> **WORK TASK**:
A single number is needed: how many lines of the data hold the word "verts".
##########
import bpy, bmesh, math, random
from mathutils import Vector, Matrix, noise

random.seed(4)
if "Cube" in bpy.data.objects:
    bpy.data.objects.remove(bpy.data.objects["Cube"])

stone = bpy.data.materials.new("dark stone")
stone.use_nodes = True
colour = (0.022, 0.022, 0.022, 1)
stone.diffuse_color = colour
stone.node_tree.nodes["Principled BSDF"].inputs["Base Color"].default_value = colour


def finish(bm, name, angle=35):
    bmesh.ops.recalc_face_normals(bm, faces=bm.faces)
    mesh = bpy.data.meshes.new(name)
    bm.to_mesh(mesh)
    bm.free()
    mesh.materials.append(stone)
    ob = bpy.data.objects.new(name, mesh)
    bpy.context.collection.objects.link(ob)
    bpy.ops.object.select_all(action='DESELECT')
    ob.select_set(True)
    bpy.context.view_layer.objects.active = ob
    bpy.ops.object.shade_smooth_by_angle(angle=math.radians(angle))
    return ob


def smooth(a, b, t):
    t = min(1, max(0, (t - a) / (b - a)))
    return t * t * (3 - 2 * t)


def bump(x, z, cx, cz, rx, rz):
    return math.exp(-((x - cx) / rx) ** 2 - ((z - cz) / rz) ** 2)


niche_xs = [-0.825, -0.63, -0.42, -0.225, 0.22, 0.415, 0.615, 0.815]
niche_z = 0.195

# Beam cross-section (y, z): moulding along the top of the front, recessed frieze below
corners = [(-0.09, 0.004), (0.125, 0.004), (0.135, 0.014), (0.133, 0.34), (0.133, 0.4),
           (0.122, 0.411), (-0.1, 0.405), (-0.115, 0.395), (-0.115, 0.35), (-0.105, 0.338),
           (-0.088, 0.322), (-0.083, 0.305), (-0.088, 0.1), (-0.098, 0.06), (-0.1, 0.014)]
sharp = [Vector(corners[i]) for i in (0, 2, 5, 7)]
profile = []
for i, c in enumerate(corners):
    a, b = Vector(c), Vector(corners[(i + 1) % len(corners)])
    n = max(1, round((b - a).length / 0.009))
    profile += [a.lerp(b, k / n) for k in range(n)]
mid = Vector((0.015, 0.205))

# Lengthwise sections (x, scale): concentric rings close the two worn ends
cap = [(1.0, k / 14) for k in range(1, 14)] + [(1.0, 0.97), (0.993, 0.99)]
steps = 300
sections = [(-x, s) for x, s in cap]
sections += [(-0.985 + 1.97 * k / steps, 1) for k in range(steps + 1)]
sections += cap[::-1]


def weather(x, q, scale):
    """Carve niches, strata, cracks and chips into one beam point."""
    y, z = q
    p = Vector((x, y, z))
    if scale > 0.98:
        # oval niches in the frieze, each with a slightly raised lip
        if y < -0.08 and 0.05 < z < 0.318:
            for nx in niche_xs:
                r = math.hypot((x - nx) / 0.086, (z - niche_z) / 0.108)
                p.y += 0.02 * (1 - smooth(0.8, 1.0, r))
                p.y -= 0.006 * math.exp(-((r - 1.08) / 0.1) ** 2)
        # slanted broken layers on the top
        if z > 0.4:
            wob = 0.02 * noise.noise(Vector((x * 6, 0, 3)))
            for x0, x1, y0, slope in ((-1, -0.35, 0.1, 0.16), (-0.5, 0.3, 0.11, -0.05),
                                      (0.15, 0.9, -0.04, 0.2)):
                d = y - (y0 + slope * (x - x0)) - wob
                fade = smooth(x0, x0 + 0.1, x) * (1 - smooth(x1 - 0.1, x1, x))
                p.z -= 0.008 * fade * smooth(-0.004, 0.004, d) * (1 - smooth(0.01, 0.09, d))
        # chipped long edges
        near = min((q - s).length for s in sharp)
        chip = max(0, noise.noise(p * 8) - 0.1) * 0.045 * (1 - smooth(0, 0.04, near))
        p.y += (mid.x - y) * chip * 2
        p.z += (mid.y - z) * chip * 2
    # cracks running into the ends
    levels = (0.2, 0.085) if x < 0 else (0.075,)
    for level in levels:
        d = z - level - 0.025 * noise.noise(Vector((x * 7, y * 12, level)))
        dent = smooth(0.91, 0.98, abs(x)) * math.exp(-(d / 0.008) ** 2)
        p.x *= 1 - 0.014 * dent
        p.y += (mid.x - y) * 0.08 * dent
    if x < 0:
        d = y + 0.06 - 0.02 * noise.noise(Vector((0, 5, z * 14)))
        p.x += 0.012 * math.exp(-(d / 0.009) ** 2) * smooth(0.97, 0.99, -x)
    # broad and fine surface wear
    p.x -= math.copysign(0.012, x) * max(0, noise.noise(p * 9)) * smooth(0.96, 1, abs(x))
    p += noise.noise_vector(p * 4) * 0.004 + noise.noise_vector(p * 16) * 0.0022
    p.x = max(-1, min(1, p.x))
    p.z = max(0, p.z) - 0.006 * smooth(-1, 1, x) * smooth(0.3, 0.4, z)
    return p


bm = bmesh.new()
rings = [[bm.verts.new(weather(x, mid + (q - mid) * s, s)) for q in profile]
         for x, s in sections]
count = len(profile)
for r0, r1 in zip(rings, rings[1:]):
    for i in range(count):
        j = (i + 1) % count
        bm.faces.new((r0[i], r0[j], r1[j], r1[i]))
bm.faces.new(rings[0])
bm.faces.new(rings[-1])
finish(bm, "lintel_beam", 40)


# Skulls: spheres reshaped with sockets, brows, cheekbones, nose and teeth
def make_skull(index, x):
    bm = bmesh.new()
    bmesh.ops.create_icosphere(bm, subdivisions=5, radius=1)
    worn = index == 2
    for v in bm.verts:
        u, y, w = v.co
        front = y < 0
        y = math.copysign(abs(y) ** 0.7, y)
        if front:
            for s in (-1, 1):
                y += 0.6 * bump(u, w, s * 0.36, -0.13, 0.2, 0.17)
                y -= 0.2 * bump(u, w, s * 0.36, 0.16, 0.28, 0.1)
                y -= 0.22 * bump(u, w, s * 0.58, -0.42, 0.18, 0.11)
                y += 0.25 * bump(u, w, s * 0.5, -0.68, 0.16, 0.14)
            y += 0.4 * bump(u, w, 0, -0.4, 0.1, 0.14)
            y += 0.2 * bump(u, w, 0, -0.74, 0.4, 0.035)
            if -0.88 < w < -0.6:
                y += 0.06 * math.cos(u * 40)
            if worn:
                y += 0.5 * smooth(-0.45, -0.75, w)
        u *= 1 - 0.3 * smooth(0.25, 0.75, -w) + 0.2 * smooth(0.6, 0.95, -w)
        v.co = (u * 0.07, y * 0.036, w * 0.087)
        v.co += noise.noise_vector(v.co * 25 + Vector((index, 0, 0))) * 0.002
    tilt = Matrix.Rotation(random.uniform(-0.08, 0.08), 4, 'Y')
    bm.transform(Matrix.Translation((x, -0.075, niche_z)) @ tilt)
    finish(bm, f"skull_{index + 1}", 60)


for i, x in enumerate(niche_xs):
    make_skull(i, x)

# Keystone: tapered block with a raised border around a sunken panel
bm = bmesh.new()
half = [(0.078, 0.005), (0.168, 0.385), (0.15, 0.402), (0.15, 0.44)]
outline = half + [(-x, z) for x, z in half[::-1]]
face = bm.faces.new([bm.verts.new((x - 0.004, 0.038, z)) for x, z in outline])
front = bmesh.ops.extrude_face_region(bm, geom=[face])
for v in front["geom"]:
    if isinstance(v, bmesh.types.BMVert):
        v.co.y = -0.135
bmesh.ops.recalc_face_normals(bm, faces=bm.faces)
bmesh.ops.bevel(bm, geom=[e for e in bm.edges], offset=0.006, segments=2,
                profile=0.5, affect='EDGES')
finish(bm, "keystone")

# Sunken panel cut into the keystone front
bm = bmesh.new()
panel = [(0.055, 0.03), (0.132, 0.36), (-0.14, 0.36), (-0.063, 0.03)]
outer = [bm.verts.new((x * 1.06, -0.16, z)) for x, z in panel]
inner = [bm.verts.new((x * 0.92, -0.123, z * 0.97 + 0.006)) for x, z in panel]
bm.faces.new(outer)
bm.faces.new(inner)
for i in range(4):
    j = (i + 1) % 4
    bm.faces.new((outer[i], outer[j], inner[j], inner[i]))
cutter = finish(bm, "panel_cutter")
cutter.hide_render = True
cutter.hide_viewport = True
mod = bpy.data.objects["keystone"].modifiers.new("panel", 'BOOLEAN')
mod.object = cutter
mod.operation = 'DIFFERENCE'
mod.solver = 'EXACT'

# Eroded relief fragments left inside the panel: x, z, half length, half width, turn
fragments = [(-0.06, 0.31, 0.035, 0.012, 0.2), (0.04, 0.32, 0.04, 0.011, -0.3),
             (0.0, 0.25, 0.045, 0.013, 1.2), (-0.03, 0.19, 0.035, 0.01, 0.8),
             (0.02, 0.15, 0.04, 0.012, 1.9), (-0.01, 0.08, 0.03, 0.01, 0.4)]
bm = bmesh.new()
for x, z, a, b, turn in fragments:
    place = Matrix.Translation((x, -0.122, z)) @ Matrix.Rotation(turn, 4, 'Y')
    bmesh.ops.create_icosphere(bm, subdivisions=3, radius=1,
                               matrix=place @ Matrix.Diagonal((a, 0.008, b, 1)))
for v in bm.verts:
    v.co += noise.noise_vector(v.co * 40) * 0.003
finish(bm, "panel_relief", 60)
##########
> **RESULT**:
6